* _Brief_
Please output the data exactly, without omitting anything.

Dataset entries:
========
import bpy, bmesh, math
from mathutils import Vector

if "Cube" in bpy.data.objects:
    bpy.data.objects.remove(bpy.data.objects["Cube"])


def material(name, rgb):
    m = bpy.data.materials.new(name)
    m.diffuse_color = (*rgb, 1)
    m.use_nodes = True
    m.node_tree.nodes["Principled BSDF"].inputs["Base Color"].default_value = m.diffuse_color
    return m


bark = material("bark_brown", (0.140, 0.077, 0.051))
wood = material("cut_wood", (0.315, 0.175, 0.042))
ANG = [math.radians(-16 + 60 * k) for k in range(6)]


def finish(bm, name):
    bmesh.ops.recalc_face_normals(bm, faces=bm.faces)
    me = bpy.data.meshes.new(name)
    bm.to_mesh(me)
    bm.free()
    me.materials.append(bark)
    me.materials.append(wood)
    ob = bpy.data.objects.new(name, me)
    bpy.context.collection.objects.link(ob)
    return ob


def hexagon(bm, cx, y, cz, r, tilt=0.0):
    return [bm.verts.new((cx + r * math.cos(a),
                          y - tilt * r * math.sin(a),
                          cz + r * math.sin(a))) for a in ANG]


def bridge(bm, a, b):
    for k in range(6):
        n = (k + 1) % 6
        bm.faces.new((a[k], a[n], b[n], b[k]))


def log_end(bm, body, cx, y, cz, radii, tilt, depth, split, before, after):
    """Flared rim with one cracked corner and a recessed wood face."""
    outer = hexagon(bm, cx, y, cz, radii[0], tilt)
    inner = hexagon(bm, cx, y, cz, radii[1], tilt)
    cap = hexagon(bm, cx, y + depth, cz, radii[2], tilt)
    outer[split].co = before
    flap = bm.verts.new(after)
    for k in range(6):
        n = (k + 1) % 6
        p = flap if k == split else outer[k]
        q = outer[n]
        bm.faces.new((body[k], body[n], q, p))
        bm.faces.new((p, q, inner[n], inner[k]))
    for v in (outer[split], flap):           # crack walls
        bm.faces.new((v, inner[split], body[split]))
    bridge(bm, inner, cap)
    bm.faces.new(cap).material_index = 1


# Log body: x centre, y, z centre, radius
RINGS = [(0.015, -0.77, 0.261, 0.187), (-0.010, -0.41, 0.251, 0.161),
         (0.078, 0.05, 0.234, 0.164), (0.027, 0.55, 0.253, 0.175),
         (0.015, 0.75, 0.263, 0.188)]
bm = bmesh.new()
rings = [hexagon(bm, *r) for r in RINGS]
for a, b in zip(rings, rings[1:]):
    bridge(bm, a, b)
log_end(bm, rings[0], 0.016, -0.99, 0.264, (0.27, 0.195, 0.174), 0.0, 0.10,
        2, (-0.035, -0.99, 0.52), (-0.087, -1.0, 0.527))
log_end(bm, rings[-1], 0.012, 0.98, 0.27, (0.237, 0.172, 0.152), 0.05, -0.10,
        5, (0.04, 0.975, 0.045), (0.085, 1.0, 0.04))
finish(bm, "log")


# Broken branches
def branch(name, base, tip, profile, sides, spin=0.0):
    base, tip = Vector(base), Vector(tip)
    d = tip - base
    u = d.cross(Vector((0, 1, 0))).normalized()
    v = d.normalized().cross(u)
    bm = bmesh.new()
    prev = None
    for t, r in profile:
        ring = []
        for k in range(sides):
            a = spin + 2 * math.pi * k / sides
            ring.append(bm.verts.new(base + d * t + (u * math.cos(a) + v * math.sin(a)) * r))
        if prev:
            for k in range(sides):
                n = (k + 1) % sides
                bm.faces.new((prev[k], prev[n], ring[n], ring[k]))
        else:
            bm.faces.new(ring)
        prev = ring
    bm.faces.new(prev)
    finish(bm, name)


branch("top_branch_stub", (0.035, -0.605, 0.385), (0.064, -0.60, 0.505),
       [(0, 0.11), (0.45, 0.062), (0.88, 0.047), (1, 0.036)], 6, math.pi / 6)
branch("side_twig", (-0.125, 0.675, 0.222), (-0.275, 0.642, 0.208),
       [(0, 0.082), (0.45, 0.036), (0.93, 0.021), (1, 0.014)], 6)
========
* _Your solution_
import bpy, bmesh, math
from mathutils import Vector

if "Cube" in bpy.data.objects:
    bpy.data.objects.remove(bpy.data.objects["Cube"])


def material(name, rgb):
    m = bpy.data.materials.new(name)
    m.diffuse_color = (*rgb, 1)
    m.use_nodes = True
    m.node_tree.nodes["Principled BSDF"].inputs["Base Color"].default_value = m.diffuse_color
    return m


bark = material("bark_brown", (0.140, 0.077, 0.051))
wood = material("cut_wood", (0.315, 0.175, 0.042))
ANG = [math.radians(-16 + 60 * k) for k in range(6)]


def finish(bm, name):
    bmesh.ops.recalc_face_normals(bm, faces=bm.faces)
    me = bpy.data.meshes.new(name)
    bm.to_mesh(me)
    bm.free()
    me.materials.append(bark)
    me.materials.append(wood)
    ob = bpy.data.objects.new(name, me)
    bpy.context.collection.objects.link(ob)
    return ob


def hexagon(bm, cx, y, cz, r, tilt=0.0):
    return [bm.verts.new((cx + r * math.cos(a),
                          y - tilt * r * math.sin(a),
                          cz + r * math.sin(a))) for a in ANG]


def bridge(bm, a, b):
    for k in range(6):
        n = (k + 1) % 6
        bm.faces.new((a[k], a[n], b[n], b[k]))


def log_end(bm, body, cx, y, cz, radii, tilt, depth, split, before, after):
    """Flared rim with one cracked corner and a recessed wood face."""
    outer = hexagon(bm, cx, y, cz, radii[0], tilt)
    inner = hexagon(bm, cx, y, cz, radii[1], tilt)
    cap = hexagon(bm, cx, y + depth, cz, radii[2], tilt)
    outer[split].co = before
    flap = bm.verts.new(after)
    for k in range(6):
        n = (k + 1) % 6
        p = flap if k == split else outer[k]
        q = outer[n]
        bm.faces.new((body[k], body[n], q, p))
        bm.faces.new((p, q, inner[n], inner[k]))
    for v in (outer[split], flap):           # crack walls
        bm.faces.new((v, inner[split], body[split]))
    bridge(bm, inner, cap)
    bm.faces.new(cap).material_index = 1


# Log body: x centre, y, z centre, radius
RINGS = [(0.015, -0.77, 0.261, 0.187), (-0.010, -0.41, 0.251, 0.161),
         (0.078, 0.05, 0.234, 0.164), (0.027, 0.55, 0.253, 0.175),
         (0.015, 0.75, 0.263, 0.188)]
bm = bmesh.new()
rings = [hexagon(bm, *r) for r in RINGS]
for a, b in zip(rings, rings[1:]):
    bridge(bm, a, b)
log_end(bm, rings[0], 0.016, -0.99, 0.264, (0.27, 0.195, 0.174), 0.0, 0.10,
        2, (-0.035, -0.99, 0.52), (-0.087, -1.0, 0.527))
log_end(bm, rings[-1], 0.012, 0.98, 0.27, (0.237, 0.172, 0.152), 0.05, -0.10,
        5, (0.04, 0.975, 0.045), (0.085, 1.0, 0.04))
finish(bm, "log")


# Broken branches
def branch(name, base, tip, profile, sides, spin=0.0):
    base, tip = Vector(base), Vector(tip)
    d = tip - base
    u = d.cross(Vector((0, 1, 0))).normalized()
    v = d.normalized().cross(u)
    bm = bmesh.new()
    prev = None
    for t, r in profile:
        ring = []
        for k in range(sides):
            a = spin + 2 * math.pi * k / sides
            ring.append(bm.verts.new(base + d * t + (u * math.cos(a) + v * math.sin(a)) * r))
        if prev:
            for k in range(sides):
                n = (k + 1) % sides
                bm.faces.new((prev[k], prev[n], ring[n], ring[k]))
        else:
            bm.faces.new(ring)
        prev = ring
    bm.faces.new(prev)
    finish(bm, name)


branch("top_branch_stub", (0.035, -0.605, 0.385), (0.064, -0.60, 0.505),
       [(0, 0.11), (0.45, 0.062), (0.88, 0.047), (1, 0.036)], 6, math.pi / 6)
branch("side_twig", (-0.125, 0.675, 0.222), (-0.275, 0.642, 0.208),
       [(0, 0.082), (0.45, 0.036), (0.93, 0.021), (1, 0.014)], 6)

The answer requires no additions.